Keywords: Cinema, Education, Assessment of learning, Biology students.
The Faculty of Health and Life Sciences of the Universitat Pompeu Fabra (UPF) in Barcelona was created with the intention of offering courses in both medicine and biology. However, as a result of various circumstances only the biology degree program was initiated, although it was focused on human biology and exclusively with a biohealthcare orientation. In the academic year 1998-99 an innovative education project was initiated, characterized by the encouragement of active learning, extensive practical training, and a final course/year of professional work-study programs1. The limited number of students – 60 per course – made it possible for the students to be very motivated (first choice) and, from an academic point of view, brilliant ones (with average grades of 8 and above in university-access courses). The success of the project, which has been given several awards for teaching innovation by authorities in the Catalan autonomous government and by the Ministry of Education and Science2, has been a determining factor in the decision made by the UPF to initiate a degree program in medicine next year.
The biology program at our university has often used commercial movies, among other innovative educational experiences, as an aid to encourage learning in various courses in the curriculum1.
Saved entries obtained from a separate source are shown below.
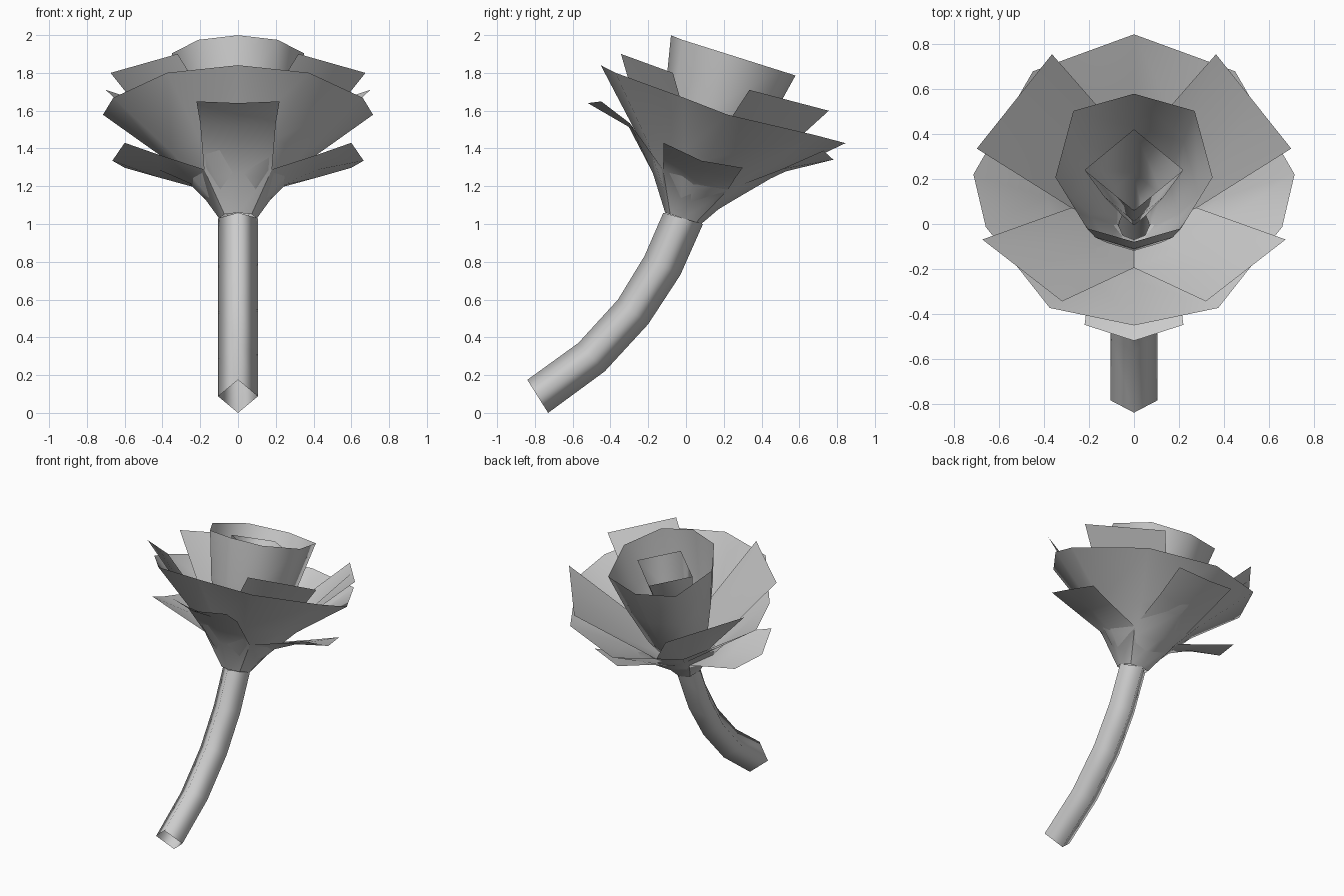
import bpy
from math import sin, cos, pi, radians
from mathutils import Vector, Matrix

if "Cube" in bpy.data.objects:
    bpy.data.objects.remove(bpy.data.objects["Cube"])

# Flower-head frame: tilted towards +y at the top of the stem
HEAD = Matrix.Translation((0, -0.015, 1.03)) @ Matrix.Rotation(radians(-17.5), 4, 'X')


def loft(name, rows, closed, head=True):
    """Skin a list of equally long point rows with quads."""
    n = len(rows[0])
    verts = [HEAD @ Vector(p) if head else Vector(p) for row in rows for p in row]
    faces = []
    for i in range(len(rows) - 1):
        for j in range(n if closed else n - 1):
            k = (j + 1) % n
            faces.append((i * n + j, i * n + k, (i + 1) * n + k, (i + 1) * n + j))
    mesh = bpy.data.meshes.new(name)
    mesh.from_pydata(verts, [], faces)
    ob = bpy.data.objects.new(name, mesh)
    bpy.context.collection.objects.link(ob)
    for p in mesh.polygons:
        p.use_smooth = True
    return ob


def mirror_outline(half):
    """Closed outline from a right half running front to back."""
    return half + [(-x, y, z) for x, y, z in reversed(half[1:-1])]


def scaled(rim, scale, height):
    return [(x * scale, y * scale, height) for x, y, z in rim]


# Stem: square section, upper and lower edge lines in the y-z plane
upper = [(-.84, .175), (-.57, .37), (-.36, .60), (-.22, .83), (-.12, 1.06)]
lower = [(-.73, .0), (-.43, .22), (-.20, .47), (-.03, .73), (.09, 1.0)]
rows = []
for (y1, z1), (y2, z2) in zip(upper, lower):
    ym, zm = (y1 + y2) / 2, (z1 + z2) / 2
    rows.append([(0, y2, z2), (.105, ym, zm), (0, y1, z1), (-.105, ym, zm)])
loft("stem", rows, True, head=False)

# Sepals: four bent-out strips around the base
# direction, ring height, bend height, tip height
sepals = [("front", -pi / 2, .18, .375, .43), ("right", 0, .18, .27, .32),
          ("back", pi / 2, .20, .386, .535), ("left", pi, .18, .27, .32)]
for label, ang, w1, w2, w3 in sepals:
    d, s = (cos(ang), sin(ang)), (-sin(ang), cos(ang))

    def row(half, r_side, r_mid, w_side, w_mid):
        pts = [(-half, r_side, w_side), (0, r_mid, w_mid), (half, r_side, w_side)]
        return [(d[0] * r + s[0] * o, d[1] * r + s[1] * o, w) for o, r, w in pts]

    loft("sepal_" + label, [row(.072, .072, .10, .0, .0),
                            row(.18, .18, .225, .215, w1),
                            row(.20, .42, .42, w2 + .02, w2),
                            row(.22, .60, .665, w3 + .03, w3)], False)

# Outer petals: wide faceted bowl
rim = mirror_outline([(0, -.66, .642), (.375, -.574, .627), (.66, -.19, .61),
                      (.715, .06, .594), (.45, .53, .63), (0, .70, .638)])
loft("outer_petals", [scaled(rim, .13, .02), scaled(rim, .32, .17),
                      scaled(rim, .54, .34), rim], True)

# Middle petals: four separate petals with V gaps between them
petals = [("front", -pi / 2, 0, (.32, -.576, .731), (.675, -.283, .718)),
          ("back", 0, pi / 2, (.70, .13, .754), (.365, .564, .775))]
for label, a0, a1, t0, t1 in petals:
    for side, sx in (("right", 1), ("left", -1)):
        def arc(r, w):
            return [(sx * r * cos(a), r * sin(a), w) for a in (a0, (a0 + a1) / 2, a1)]

        mid = [(p + q) / 2 for p, q in zip(t0, t1)]
        tip = [(sx * x, y, z) for x, y, z in (t0, mid, t1)]
        loft("middle_petal_%s_%s" % (label, side),
             [arc(.07, .04), arc(.28, .29), tip], False)

# Inner petals: closed cup
rim = mirror_outline([(0, -.353, .905), (.21, -.288, .90), (.35, -.05, .90),
                      (.27, .26, .90), (0, .34, .90)])
loft("inner_petals", [scaled(rim, .2, .03), scaled(rim, .56, .28),
                      scaled(rim, .82, .60), rim], True)

# Bud: small square funnel in the middle
rim = [(0, -.19, .85), (.22, 0, .85), (0, .19, .85), (-.22, 0, .85)]
loft("bud", [scaled(rim, .2, .15), scaled(rim, .6, .45), rim], True)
We have been using commercial movies with educational objectives both with medical3 and biology students for several years, especially in psychology courses.
The aim of this article is to narrate the experience of the use of the movie Awekenings (1990), by Penny Marshall4, to assess what students have learned in the first college course that UPF biology students have contact with.
Students begin their studies with a course called “Introduction to Biology”. It is a subject that was not included in the biology curriculum, but which is taught in the first two weeks of the first trimester. This course was designed with the objective of introducing students to the university’s educational plan, explaining its teaching and human resources and enhancing their motivation for biology. This subject consists of a series of lectures given by the heads of research groups who will then be the professors responsible for the curriculum courses. It has been headed by the Dean of the faculty and the author of this article, and students receive three ‘free elective’ credits for this course.
In this case a movie is used as a teaching aid to carry out the final evaluation of the course. The last activity of the teaching process consists of watching the movie Awakenings4 in the usual classroom and within the programmed classtime. One or two days after watching it, (never more than two days), the students are given a written short-answer test on the contents of the course. Over half of the questions on the test refer to the relationship between the movie and the contents of the syllabus.
The film chosen has two characteristics that are keys to fostering learning: first, it is very appealing and entertaining, and second, its plot conforms to the subjects taught in the course.
Awakenings is, indeed, a very popular movie, with well-known actors, and based on the true story of a neurologist who decided to conduct a complex experiment on his encephalitis patients. Jimenez5 has recently written a detailed description of the plot, the patients’ illness, the drug used to treat the illness, and other aspects related to the doctor-patient relationship and medical ethics. Besides its cinematographic appeal, the movie is related to various subjects explained during the course, such as biomedical research, public health, health-related professions, and bioethics.
In order to evaluate the course, a test consisting of 20 questions – either short-answer or fill-in-the-blank – was given on the contents of all the subjects included in the course. Half of them referred to the movie, especially questions related to research (types, stages of clinical trials, or financing). There were also questions on pubic health, professionalism, and on ethical aspects of health professionals. Table 1 gives some examples of exam questions.
Before his contact with the hospital, Dr. Sayer (Robin Williams) conducted ............ research. Later, with the group of encephalitis patients, his research was ............................... because:
Was the informed consent referring to Leonard’s (Robert de Niro’s) treatment before he was “awake” correct?
Public health research seeks indicators of population groups and not of specific individuals. Has a scene in this movie reminded you of this type of research?
The results of the evaluations have been very positive in that all the students have always exceeded the usual standards, and higher grades have been predominant. Over these ten years of experience, the percentage of students with a grade above 7 (on a scale of 10) has varied between 64 and 98%.
Because of these good academic results, which have acted as a stimulus for newly-arrived students, and the type of activity that it is, this course has been highly rated by the authorities at our university and has been considered a model activity for new students so they can better adapt to the university and to the educational project of the centre.
With respect to the activity itself of using the movie, this activity has also been highly rated since it has been considered very satisfactory by students and it has been accompanied by the above-mentioned academic success. We feel that the movie is a homage to biomedical research and to the professionals involved, which helps our students to understand its importance in promoting people’s health. We would like to point out that this movie has often been cited in the Journal of Medicine and Movies for its educational potential5,6-9, and it has also been very highly regarded for the teaching of pharmacology to medical students10,11.
Recently, in a study unrelated to this article, we have reported that the academic results achieved in this beginning course, where the movie acts as a basis for evaluation, have a positive and significant relationship with the final academic results of the students. This reinforces the positive perception that we had of this course activity in general, and of the use of this movie in particular.
Finally, we believe that the specific experience discussed here, which we have carried out for ten years, confirms the potential of using commercial movies in university education, and particularly in the health sciences.